TASK DIRECTIONS: Answer with a single number: the count of lines below that hold "corners".

DATA TO EXAMINE:
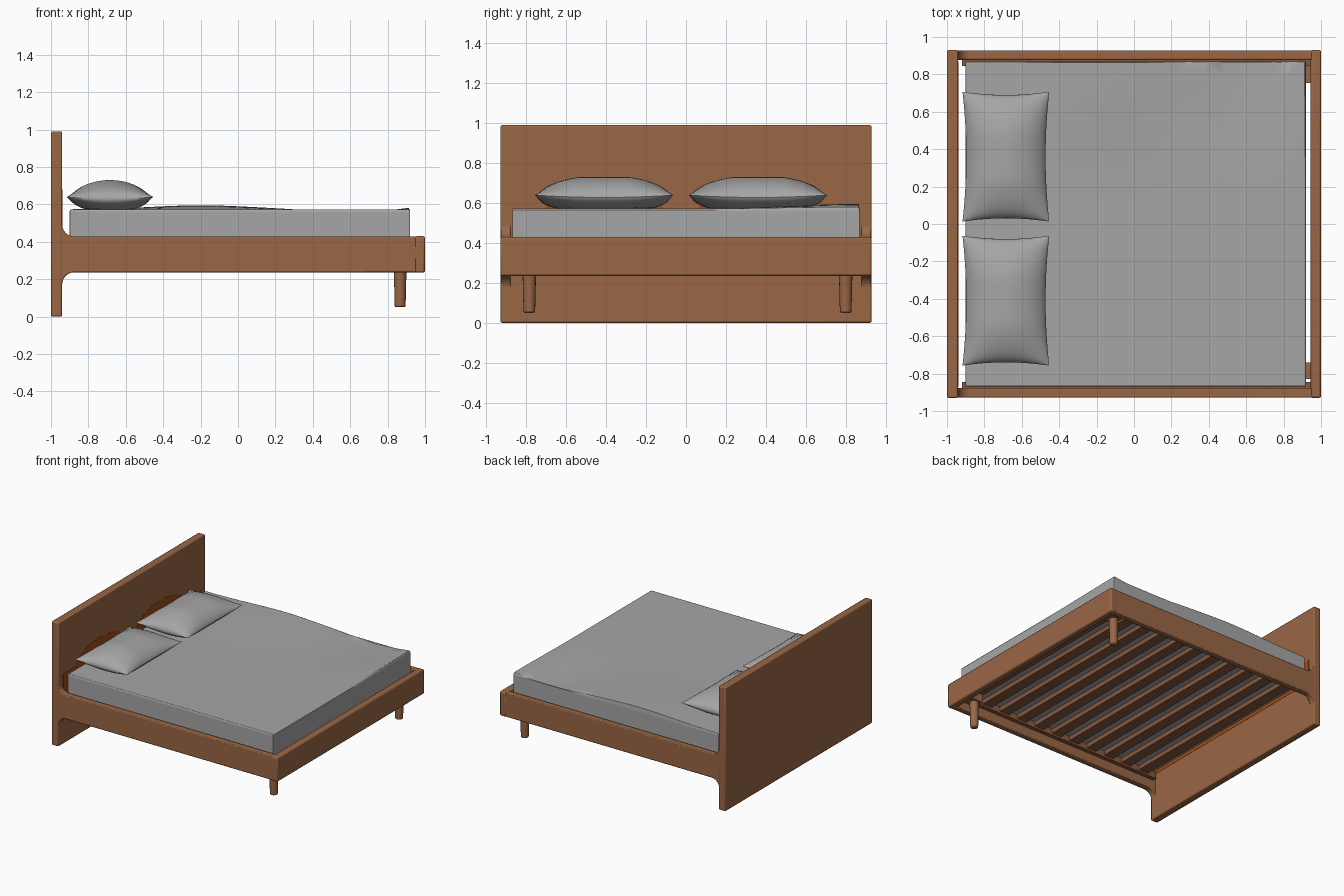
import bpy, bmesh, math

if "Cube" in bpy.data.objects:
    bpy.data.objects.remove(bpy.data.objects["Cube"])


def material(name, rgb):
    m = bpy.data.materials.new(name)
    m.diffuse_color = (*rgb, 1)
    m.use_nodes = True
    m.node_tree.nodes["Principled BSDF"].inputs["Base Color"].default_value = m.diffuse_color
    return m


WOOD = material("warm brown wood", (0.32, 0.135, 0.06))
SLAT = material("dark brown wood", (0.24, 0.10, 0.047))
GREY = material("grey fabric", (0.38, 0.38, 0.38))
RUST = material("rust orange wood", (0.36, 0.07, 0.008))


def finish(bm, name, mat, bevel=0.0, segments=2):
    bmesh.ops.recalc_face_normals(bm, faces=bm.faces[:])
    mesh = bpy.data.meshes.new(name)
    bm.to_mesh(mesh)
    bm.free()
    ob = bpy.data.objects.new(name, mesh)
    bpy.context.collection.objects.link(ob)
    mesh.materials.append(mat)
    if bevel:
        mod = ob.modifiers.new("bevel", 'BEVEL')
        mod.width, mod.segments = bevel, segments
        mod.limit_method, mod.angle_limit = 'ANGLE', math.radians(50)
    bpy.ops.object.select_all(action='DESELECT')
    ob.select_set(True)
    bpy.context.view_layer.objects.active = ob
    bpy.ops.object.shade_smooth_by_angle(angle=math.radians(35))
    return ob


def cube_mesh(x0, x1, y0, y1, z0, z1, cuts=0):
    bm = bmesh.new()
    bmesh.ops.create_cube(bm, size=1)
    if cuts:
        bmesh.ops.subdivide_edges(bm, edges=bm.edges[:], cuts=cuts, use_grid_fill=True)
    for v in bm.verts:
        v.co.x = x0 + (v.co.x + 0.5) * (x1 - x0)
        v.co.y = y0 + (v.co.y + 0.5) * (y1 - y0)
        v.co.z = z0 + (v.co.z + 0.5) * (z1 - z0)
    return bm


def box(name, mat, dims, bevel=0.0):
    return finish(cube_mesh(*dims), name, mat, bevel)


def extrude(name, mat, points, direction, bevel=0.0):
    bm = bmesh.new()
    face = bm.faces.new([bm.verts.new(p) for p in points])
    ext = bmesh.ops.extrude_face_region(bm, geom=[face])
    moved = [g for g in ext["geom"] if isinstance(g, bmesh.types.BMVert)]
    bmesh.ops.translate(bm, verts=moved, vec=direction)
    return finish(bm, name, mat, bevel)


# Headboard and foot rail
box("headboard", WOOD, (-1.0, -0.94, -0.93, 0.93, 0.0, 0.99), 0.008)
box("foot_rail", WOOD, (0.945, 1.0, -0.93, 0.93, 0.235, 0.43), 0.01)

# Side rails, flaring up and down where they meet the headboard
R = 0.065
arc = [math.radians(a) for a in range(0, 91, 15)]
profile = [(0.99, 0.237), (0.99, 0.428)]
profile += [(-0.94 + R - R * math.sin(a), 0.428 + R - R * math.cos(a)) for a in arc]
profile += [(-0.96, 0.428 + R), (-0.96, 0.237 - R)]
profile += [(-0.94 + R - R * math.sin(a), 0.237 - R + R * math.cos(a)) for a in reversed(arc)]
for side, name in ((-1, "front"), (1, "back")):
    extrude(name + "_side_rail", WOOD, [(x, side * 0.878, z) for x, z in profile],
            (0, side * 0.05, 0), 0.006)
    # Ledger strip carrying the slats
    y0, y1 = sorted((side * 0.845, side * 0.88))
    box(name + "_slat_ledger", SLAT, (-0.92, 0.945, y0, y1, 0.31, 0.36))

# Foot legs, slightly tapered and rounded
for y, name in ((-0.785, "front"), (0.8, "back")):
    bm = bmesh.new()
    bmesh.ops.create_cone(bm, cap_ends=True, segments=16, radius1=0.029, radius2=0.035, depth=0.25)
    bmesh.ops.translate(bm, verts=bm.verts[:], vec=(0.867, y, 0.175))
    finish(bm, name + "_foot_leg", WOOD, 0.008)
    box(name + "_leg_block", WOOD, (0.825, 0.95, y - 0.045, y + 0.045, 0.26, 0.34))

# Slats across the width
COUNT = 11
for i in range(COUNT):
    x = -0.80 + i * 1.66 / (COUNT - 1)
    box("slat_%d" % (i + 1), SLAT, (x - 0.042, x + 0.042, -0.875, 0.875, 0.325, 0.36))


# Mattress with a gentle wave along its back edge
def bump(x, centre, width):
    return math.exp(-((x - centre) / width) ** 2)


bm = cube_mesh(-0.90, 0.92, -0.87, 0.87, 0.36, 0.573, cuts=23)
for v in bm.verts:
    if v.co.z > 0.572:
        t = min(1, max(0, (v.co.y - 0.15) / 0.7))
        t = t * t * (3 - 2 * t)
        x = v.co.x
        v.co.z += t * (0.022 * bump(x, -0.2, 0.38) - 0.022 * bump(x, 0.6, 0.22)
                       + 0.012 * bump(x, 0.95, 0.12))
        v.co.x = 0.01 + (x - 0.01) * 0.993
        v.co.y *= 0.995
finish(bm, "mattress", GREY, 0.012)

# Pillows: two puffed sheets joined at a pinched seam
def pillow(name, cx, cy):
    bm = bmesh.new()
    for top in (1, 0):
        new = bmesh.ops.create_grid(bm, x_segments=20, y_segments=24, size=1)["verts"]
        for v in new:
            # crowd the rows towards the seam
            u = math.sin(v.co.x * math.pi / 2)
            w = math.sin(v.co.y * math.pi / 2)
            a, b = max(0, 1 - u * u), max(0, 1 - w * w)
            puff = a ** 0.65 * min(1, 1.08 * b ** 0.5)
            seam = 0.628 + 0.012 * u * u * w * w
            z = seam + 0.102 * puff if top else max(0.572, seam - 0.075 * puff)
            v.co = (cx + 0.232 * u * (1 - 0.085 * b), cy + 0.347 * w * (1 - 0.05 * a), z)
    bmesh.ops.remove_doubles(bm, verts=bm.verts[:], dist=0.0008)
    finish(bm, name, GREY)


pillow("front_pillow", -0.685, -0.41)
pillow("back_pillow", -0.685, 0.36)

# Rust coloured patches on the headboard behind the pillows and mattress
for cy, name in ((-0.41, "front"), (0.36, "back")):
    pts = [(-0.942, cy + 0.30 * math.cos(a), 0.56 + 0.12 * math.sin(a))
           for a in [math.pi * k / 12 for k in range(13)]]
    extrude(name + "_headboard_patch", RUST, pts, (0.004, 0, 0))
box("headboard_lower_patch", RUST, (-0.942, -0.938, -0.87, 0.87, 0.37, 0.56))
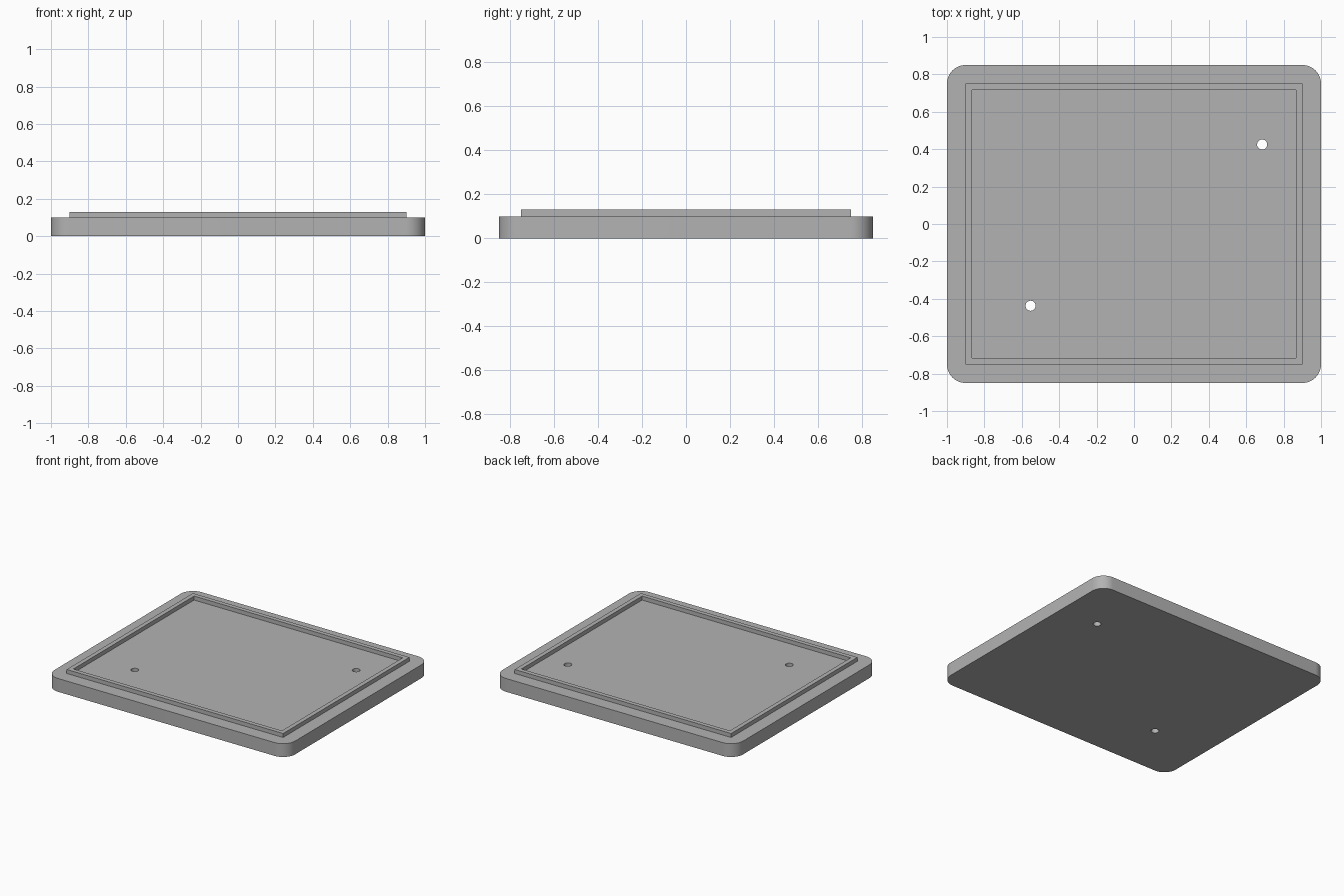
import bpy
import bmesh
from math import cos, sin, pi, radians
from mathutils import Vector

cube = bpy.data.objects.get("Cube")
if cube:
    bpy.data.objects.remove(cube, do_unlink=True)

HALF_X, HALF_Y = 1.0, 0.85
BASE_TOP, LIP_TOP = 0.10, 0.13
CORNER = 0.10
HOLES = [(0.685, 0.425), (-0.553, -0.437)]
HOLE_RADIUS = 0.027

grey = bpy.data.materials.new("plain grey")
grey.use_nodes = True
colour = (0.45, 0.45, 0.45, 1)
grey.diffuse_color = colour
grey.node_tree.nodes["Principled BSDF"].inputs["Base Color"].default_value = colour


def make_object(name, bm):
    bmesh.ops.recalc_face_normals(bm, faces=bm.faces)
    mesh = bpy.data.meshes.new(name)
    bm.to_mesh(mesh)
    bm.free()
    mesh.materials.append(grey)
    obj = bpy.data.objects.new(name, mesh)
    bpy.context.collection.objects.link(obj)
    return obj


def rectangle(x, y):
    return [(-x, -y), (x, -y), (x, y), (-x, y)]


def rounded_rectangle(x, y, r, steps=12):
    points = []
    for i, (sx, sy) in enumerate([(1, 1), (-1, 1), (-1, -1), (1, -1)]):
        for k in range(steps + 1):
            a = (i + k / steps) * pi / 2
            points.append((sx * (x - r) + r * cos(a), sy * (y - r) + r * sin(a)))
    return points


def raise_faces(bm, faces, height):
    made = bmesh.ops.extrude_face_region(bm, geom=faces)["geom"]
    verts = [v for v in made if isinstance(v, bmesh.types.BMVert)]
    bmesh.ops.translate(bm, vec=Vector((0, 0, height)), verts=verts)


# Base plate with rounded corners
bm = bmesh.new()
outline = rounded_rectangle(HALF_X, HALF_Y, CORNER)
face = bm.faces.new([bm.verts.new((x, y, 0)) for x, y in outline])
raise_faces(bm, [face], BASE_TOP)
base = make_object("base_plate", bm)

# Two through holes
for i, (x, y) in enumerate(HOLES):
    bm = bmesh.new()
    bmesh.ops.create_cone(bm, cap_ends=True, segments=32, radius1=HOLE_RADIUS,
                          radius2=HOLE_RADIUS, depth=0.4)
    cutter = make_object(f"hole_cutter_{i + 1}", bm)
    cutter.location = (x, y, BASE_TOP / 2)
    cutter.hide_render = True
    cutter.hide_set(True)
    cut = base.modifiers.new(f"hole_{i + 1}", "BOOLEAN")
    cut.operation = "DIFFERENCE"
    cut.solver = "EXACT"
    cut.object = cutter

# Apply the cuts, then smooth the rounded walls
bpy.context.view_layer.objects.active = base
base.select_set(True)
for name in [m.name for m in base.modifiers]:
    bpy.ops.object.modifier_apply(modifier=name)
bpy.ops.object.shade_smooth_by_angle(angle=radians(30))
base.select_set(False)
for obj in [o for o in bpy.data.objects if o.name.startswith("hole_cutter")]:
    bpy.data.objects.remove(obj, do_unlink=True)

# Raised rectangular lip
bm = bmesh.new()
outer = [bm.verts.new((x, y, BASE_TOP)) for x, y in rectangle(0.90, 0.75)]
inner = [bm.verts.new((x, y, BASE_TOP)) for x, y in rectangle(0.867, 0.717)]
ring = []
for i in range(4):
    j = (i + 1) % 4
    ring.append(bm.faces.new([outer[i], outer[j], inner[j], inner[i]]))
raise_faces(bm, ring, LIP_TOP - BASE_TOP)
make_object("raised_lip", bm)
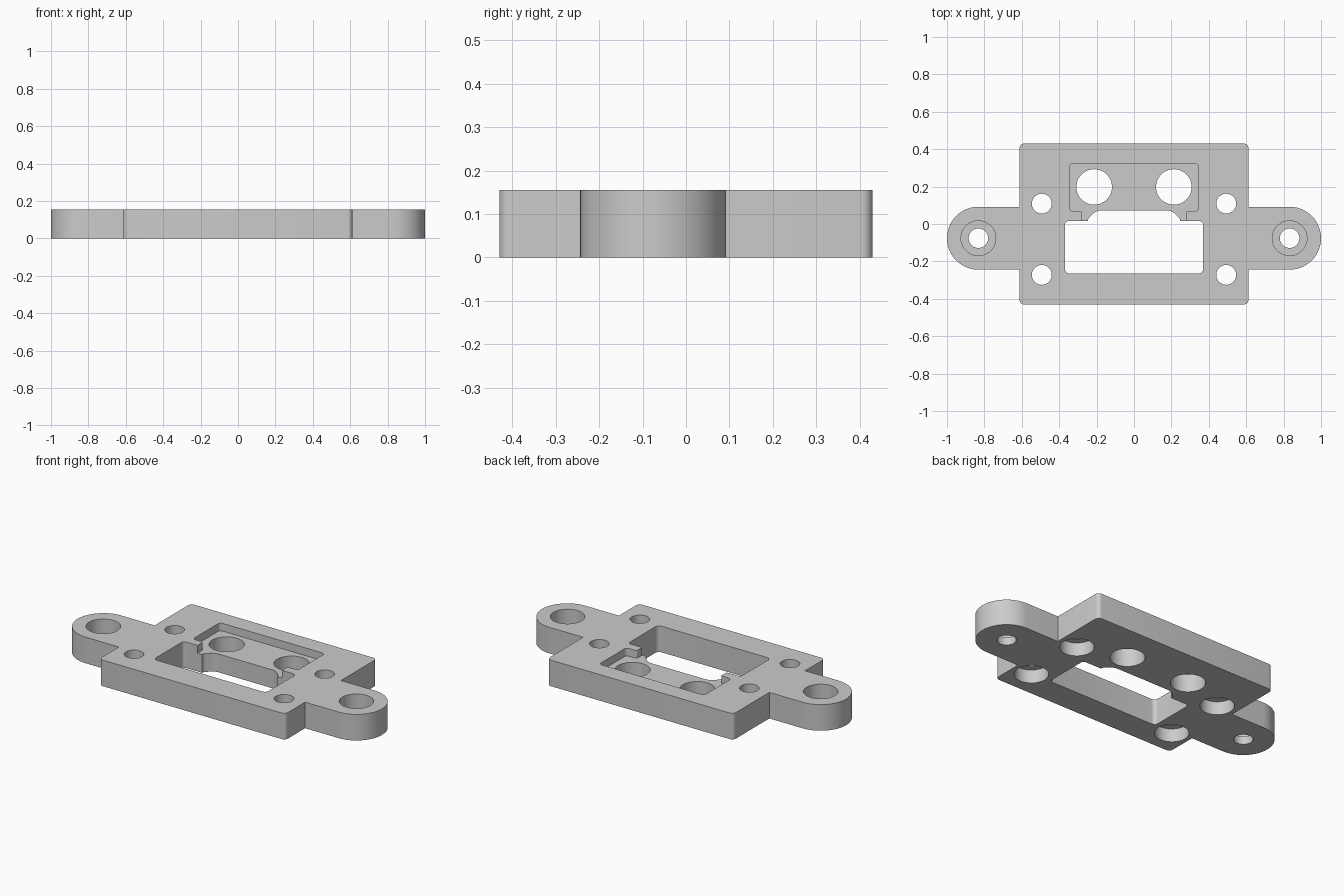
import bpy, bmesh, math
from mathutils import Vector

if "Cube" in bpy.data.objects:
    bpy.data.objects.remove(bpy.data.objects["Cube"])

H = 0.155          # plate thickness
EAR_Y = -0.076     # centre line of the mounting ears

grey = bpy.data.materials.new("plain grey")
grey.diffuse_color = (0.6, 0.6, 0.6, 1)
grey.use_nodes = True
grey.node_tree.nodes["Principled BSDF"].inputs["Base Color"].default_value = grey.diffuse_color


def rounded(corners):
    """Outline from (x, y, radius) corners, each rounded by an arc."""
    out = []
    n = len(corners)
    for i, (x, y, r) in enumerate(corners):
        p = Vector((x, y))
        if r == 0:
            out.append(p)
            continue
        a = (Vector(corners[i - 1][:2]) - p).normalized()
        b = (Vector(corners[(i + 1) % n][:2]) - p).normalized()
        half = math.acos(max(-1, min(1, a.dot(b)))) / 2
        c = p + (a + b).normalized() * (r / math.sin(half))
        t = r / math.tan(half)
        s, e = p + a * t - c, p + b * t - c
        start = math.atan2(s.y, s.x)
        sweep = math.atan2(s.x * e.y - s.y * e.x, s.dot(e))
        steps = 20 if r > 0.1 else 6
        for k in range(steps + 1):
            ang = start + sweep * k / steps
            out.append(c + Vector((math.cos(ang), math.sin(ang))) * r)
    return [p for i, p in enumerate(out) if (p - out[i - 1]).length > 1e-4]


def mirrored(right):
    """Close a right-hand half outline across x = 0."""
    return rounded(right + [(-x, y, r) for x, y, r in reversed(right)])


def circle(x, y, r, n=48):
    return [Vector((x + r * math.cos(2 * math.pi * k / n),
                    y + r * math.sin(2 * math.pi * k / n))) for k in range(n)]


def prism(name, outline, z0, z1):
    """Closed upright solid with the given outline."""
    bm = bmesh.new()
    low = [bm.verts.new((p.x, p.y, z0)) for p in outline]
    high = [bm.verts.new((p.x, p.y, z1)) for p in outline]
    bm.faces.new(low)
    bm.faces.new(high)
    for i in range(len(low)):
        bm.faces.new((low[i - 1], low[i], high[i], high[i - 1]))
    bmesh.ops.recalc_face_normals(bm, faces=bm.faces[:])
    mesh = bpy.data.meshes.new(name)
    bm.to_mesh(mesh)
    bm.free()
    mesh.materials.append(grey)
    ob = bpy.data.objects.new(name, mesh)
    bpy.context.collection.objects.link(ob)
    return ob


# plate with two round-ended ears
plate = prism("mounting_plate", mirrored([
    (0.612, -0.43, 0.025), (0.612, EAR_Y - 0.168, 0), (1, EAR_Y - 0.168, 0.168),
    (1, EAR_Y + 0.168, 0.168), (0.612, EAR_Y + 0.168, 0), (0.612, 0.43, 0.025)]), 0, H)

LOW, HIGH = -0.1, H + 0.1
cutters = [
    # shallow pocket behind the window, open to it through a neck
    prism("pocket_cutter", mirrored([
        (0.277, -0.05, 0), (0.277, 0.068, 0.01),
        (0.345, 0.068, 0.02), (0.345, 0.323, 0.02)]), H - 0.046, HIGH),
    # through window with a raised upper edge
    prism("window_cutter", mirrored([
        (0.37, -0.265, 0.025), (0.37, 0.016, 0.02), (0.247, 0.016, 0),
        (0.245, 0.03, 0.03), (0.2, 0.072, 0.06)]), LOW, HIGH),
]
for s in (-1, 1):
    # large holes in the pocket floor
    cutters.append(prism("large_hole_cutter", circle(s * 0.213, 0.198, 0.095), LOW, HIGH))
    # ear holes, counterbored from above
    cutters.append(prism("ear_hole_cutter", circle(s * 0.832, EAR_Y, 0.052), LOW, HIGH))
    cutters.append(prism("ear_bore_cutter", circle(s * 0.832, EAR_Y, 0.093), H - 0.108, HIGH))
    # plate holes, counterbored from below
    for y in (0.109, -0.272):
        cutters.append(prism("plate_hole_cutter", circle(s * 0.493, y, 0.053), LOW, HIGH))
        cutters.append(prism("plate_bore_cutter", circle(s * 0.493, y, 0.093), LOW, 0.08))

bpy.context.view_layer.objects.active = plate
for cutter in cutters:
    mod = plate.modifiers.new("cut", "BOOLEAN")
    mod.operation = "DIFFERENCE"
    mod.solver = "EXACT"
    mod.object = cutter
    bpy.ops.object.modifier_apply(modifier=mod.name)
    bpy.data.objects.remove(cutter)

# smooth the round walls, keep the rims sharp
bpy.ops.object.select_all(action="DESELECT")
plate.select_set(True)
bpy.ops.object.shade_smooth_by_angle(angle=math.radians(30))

REPLY TO THE TASK: 7